* [Exercise objective]: Below are the records; copy exactly the stretch from the line containing "y = 0.73 + (start - 0.73) * i / steps" through the line containing "mesh.materials.append(grey)", both ends included, and nothing else.

--------------------

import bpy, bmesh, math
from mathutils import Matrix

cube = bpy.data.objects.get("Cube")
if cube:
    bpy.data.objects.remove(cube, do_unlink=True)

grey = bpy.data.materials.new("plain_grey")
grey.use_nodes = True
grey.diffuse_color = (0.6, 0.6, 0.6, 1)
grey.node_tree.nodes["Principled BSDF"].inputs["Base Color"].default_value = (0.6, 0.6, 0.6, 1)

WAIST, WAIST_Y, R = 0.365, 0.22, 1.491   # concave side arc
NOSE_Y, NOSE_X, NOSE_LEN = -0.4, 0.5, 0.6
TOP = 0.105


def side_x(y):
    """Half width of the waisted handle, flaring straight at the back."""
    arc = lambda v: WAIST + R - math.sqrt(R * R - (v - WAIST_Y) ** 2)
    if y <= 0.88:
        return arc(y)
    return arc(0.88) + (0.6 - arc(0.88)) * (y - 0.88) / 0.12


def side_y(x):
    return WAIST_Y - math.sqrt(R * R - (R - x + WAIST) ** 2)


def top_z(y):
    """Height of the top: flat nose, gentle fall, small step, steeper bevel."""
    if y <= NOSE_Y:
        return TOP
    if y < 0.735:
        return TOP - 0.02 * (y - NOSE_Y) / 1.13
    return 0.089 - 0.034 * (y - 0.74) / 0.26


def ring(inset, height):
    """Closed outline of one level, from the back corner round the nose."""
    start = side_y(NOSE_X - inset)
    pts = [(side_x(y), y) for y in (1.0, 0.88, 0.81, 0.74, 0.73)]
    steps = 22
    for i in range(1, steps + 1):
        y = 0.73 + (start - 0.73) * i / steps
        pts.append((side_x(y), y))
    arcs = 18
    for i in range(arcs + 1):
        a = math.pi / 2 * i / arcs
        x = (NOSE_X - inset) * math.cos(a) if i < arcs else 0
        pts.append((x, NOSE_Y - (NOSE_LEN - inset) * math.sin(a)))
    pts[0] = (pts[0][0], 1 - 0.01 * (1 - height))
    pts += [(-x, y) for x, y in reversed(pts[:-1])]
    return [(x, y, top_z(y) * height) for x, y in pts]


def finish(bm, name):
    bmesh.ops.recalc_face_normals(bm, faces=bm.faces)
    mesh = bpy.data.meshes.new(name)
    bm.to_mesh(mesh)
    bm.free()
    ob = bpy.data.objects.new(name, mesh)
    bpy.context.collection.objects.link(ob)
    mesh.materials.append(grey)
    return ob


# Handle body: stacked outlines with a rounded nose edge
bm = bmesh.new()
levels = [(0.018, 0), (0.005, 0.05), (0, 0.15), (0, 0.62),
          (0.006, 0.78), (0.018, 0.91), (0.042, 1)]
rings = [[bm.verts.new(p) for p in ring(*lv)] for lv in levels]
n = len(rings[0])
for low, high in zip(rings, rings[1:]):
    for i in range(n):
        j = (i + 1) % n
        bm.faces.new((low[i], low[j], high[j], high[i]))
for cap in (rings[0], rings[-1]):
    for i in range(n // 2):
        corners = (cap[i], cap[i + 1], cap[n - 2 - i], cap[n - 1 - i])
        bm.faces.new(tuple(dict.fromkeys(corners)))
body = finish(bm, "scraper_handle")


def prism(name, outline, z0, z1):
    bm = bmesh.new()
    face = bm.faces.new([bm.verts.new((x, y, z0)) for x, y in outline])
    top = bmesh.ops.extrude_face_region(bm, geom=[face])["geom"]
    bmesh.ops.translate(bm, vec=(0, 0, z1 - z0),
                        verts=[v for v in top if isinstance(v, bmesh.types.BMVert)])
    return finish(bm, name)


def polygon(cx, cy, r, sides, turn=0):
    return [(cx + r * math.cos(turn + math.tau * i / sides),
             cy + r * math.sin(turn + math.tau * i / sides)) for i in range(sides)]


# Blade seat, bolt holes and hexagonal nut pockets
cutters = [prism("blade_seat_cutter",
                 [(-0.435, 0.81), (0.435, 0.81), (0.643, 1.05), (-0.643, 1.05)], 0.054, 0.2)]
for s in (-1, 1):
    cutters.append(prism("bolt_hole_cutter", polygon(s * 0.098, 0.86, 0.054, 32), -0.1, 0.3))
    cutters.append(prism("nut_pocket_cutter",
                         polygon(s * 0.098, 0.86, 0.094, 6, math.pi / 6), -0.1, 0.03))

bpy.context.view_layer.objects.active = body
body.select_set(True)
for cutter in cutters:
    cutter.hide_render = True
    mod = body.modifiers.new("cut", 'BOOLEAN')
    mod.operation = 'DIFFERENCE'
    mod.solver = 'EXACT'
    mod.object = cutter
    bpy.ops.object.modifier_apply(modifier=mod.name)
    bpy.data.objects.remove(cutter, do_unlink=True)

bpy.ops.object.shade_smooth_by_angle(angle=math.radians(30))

--------------------

* [Expected answer]:
        y = 0.73 + (start - 0.73) * i / steps
        pts.append((side_x(y), y))
    arcs = 18
    for i in range(arcs + 1):
        a = math.pi / 2 * i / arcs
        x = (NOSE_X - inset) * math.cos(a) if i < arcs else 0
        pts.append((x, NOSE_Y - (NOSE_LEN - inset) * math.sin(a)))
    pts[0] = (pts[0][0], 1 - 0.01 * (1 - height))
    pts += [(-x, y) for x, y in reversed(pts[:-1])]
    return [(x, y, top_z(y) * height) for x, y in pts]


def finish(bm, name):
    bmesh.ops.recalc_face_normals(bm, faces=bm.faces)
    mesh = bpy.data.meshes.new(name)
    bm.to_mesh(mesh)
    bm.free()
    ob = bpy.data.objects.new(name, mesh)
    bpy.context.collection.objects.link(ob)
    mesh.materials.append(grey)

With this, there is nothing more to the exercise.